Exercise goal = The required output is every record, written out exactly.

Listed records =

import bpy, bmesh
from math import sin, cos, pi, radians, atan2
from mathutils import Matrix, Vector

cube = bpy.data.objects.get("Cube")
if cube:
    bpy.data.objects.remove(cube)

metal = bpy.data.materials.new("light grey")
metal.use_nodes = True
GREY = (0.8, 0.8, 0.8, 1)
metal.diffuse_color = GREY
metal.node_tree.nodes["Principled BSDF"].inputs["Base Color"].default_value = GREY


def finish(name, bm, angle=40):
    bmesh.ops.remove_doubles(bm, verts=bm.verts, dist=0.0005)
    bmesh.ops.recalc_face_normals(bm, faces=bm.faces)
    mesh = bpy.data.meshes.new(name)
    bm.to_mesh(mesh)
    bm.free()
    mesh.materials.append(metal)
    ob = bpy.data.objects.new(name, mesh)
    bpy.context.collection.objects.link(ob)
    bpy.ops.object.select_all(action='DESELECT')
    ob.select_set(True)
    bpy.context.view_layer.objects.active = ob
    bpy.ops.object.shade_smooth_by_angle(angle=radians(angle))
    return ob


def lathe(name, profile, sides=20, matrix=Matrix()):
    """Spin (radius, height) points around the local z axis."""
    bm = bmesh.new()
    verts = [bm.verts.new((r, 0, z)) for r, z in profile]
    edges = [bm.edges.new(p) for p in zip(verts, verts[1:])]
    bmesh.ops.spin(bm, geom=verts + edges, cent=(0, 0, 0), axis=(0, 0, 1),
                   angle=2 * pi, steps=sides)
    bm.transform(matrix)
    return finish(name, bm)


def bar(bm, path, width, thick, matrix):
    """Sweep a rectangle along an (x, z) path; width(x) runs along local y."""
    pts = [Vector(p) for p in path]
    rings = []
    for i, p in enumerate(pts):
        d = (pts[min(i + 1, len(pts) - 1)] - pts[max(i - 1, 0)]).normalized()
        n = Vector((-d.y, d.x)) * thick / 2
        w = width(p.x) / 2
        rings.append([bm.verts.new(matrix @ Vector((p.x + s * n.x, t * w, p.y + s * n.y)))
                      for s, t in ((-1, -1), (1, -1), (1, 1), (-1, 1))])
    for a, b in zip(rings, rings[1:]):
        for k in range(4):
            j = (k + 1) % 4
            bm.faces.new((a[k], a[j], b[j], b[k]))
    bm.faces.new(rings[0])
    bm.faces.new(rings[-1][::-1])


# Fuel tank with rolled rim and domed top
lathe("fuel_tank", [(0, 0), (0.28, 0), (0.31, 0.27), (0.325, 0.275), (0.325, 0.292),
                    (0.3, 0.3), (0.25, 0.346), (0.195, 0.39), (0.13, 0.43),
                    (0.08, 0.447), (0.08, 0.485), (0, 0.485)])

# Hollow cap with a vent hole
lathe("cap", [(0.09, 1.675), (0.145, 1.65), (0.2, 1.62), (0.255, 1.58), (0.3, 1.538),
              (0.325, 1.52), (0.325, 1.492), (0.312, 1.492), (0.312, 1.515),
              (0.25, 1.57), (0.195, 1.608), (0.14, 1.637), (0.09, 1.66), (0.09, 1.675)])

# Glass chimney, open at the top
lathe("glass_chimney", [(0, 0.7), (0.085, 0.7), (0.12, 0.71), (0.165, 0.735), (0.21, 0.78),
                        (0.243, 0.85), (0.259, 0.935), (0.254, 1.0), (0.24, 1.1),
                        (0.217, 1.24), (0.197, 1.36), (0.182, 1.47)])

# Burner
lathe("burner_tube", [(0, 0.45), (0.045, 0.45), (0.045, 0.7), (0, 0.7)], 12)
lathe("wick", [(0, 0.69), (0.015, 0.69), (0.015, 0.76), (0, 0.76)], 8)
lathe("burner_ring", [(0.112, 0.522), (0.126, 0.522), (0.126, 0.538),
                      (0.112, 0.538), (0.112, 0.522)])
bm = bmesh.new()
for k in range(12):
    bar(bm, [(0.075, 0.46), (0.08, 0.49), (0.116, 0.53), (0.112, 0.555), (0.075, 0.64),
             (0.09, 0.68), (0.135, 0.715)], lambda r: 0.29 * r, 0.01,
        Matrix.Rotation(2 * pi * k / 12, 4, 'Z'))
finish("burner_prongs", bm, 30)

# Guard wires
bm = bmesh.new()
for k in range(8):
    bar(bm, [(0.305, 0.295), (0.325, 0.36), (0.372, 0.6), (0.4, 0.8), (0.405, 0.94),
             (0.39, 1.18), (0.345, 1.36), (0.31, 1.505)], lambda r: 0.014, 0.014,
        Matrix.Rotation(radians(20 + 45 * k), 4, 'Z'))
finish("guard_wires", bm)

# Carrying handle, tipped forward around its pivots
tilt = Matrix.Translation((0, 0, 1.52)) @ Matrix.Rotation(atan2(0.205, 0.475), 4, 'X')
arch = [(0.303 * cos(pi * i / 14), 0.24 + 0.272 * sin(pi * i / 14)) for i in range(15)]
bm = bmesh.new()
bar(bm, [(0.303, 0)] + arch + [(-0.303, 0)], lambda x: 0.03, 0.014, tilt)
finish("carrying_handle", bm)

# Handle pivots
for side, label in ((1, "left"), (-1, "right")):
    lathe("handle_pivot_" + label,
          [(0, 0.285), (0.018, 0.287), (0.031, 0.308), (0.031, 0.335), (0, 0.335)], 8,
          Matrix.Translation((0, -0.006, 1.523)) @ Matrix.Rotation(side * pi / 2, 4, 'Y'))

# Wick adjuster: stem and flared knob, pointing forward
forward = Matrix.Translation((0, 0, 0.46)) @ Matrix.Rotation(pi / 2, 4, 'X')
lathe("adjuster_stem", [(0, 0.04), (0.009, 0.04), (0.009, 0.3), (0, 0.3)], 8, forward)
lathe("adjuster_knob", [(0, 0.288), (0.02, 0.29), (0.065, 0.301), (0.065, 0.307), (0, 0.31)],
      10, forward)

Exercise answer =
import bpy, bmesh
from math import sin, cos, pi, radians, atan2
from mathutils import Matrix, Vector

cube = bpy.data.objects.get("Cube")
if cube:
    bpy.data.objects.remove(cube)

metal = bpy.data.materials.new("light grey")
metal.use_nodes = True
GREY = (0.8, 0.8, 0.8, 1)
metal.diffuse_color = GREY
metal.node_tree.nodes["Principled BSDF"].inputs["Base Color"].default_value = GREY


def finish(name, bm, angle=40):
    bmesh.ops.remove_doubles(bm, verts=bm.verts, dist=0.0005)
    bmesh.ops.recalc_face_normals(bm, faces=bm.faces)
    mesh = bpy.data.meshes.new(name)
    bm.to_mesh(mesh)
    bm.free()
    mesh.materials.append(metal)
    ob = bpy.data.objects.new(name, mesh)
    bpy.context.collection.objects.link(ob)
    bpy.ops.object.select_all(action='DESELECT')
    ob.select_set(True)
    bpy.context.view_layer.objects.active = ob
    bpy.ops.object.shade_smooth_by_angle(angle=radians(angle))
    return ob


def lathe(name, profile, sides=20, matrix=Matrix()):
    """Spin (radius, height) points around the local z axis."""
    bm = bmesh.new()
    verts = [bm.verts.new((r, 0, z)) for r, z in profile]
    edges = [bm.edges.new(p) for p in zip(verts, verts[1:])]
    bmesh.ops.spin(bm, geom=verts + edges, cent=(0, 0, 0), axis=(0, 0, 1),
                   angle=2 * pi, steps=sides)
    bm.transform(matrix)
    return finish(name, bm)


def bar(bm, path, width, thick, matrix):
    """Sweep a rectangle along an (x, z) path; width(x) runs along local y."""
    pts = [Vector(p) for p in path]
    rings = []
    for i, p in enumerate(pts):
        d = (pts[min(i + 1, len(pts) - 1)] - pts[max(i - 1, 0)]).normalized()
        n = Vector((-d.y, d.x)) * thick / 2
        w = width(p.x) / 2
        rings.append([bm.verts.new(matrix @ Vector((p.x + s * n.x, t * w, p.y + s * n.y)))
                      for s, t in ((-1, -1), (1, -1), (1, 1), (-1, 1))])
    for a, b in zip(rings, rings[1:]):
        for k in range(4):
            j = (k + 1) % 4
            bm.faces.new((a[k], a[j], b[j], b[k]))
    bm.faces.new(rings[0])
    bm.faces.new(rings[-1][::-1])


# Fuel tank with rolled rim and domed top
lathe("fuel_tank", [(0, 0), (0.28, 0), (0.31, 0.27), (0.325, 0.275), (0.325, 0.292),
                    (0.3, 0.3), (0.25, 0.346), (0.195, 0.39), (0.13, 0.43),
                    (0.08, 0.447), (0.08, 0.485), (0, 0.485)])

# Hollow cap with a vent hole
lathe("cap", [(0.09, 1.675), (0.145, 1.65), (0.2, 1.62), (0.255, 1.58), (0.3, 1.538),
              (0.325, 1.52), (0.325, 1.492), (0.312, 1.492), (0.312, 1.515),
              (0.25, 1.57), (0.195, 1.608), (0.14, 1.637), (0.09, 1.66), (0.09, 1.675)])

# Glass chimney, open at the top
lathe("glass_chimney", [(0, 0.7), (0.085, 0.7), (0.12, 0.71), (0.165, 0.735), (0.21, 0.78),
                        (0.243, 0.85), (0.259, 0.935), (0.254, 1.0), (0.24, 1.1),
                        (0.217, 1.24), (0.197, 1.36), (0.182, 1.47)])

# Burner
lathe("burner_tube", [(0, 0.45), (0.045, 0.45), (0.045, 0.7), (0, 0.7)], 12)
lathe("wick", [(0, 0.69), (0.015, 0.69), (0.015, 0.76), (0, 0.76)], 8)
lathe("burner_ring", [(0.112, 0.522), (0.126, 0.522), (0.126, 0.538),
                      (0.112, 0.538), (0.112, 0.522)])
bm = bmesh.new()
for k in range(12):
    bar(bm, [(0.075, 0.46), (0.08, 0.49), (0.116, 0.53), (0.112, 0.555), (0.075, 0.64),
             (0.09, 0.68), (0.135, 0.715)], lambda r: 0.29 * r, 0.01,
        Matrix.Rotation(2 * pi * k / 12, 4, 'Z'))
finish("burner_prongs", bm, 30)

# Guard wires
bm = bmesh.new()
for k in range(8):
    bar(bm, [(0.305, 0.295), (0.325, 0.36), (0.372, 0.6), (0.4, 0.8), (0.405, 0.94),
             (0.39, 1.18), (0.345, 1.36), (0.31, 1.505)], lambda r: 0.014, 0.014,
        Matrix.Rotation(radians(20 + 45 * k), 4, 'Z'))
finish("guard_wires", bm)

# Carrying handle, tipped forward around its pivots
tilt = Matrix.Translation((0, 0, 1.52)) @ Matrix.Rotation(atan2(0.205, 0.475), 4, 'X')
arch = [(0.303 * cos(pi * i / 14), 0.24 + 0.272 * sin(pi * i / 14)) for i in range(15)]
bm = bmesh.new()
bar(bm, [(0.303, 0)] + arch + [(-0.303, 0)], lambda x: 0.03, 0.014, tilt)
finish("carrying_handle", bm)

# Handle pivots
for side, label in ((1, "left"), (-1, "right")):
    lathe("handle_pivot_" + label,
          [(0, 0.285), (0.018, 0.287), (0.031, 0.308), (0.031, 0.335), (0, 0.335)], 8,
          Matrix.Translation((0, -0.006, 1.523)) @ Matrix.Rotation(side * pi / 2, 4, 'Y'))

# Wick adjuster: stem and flared knob, pointing forward
forward = Matrix.Translation((0, 0, 0.46)) @ Matrix.Rotation(pi / 2, 4, 'X')
lathe("adjuster_stem", [(0, 0.04), (0.009, 0.04), (0.009, 0.3), (0, 0.3)], 8, forward)
lathe("adjuster_knob", [(0, 0.288), (0.02, 0.29), (0.065, 0.301), (0.065, 0.307), (0, 0.31)],
      10, forward)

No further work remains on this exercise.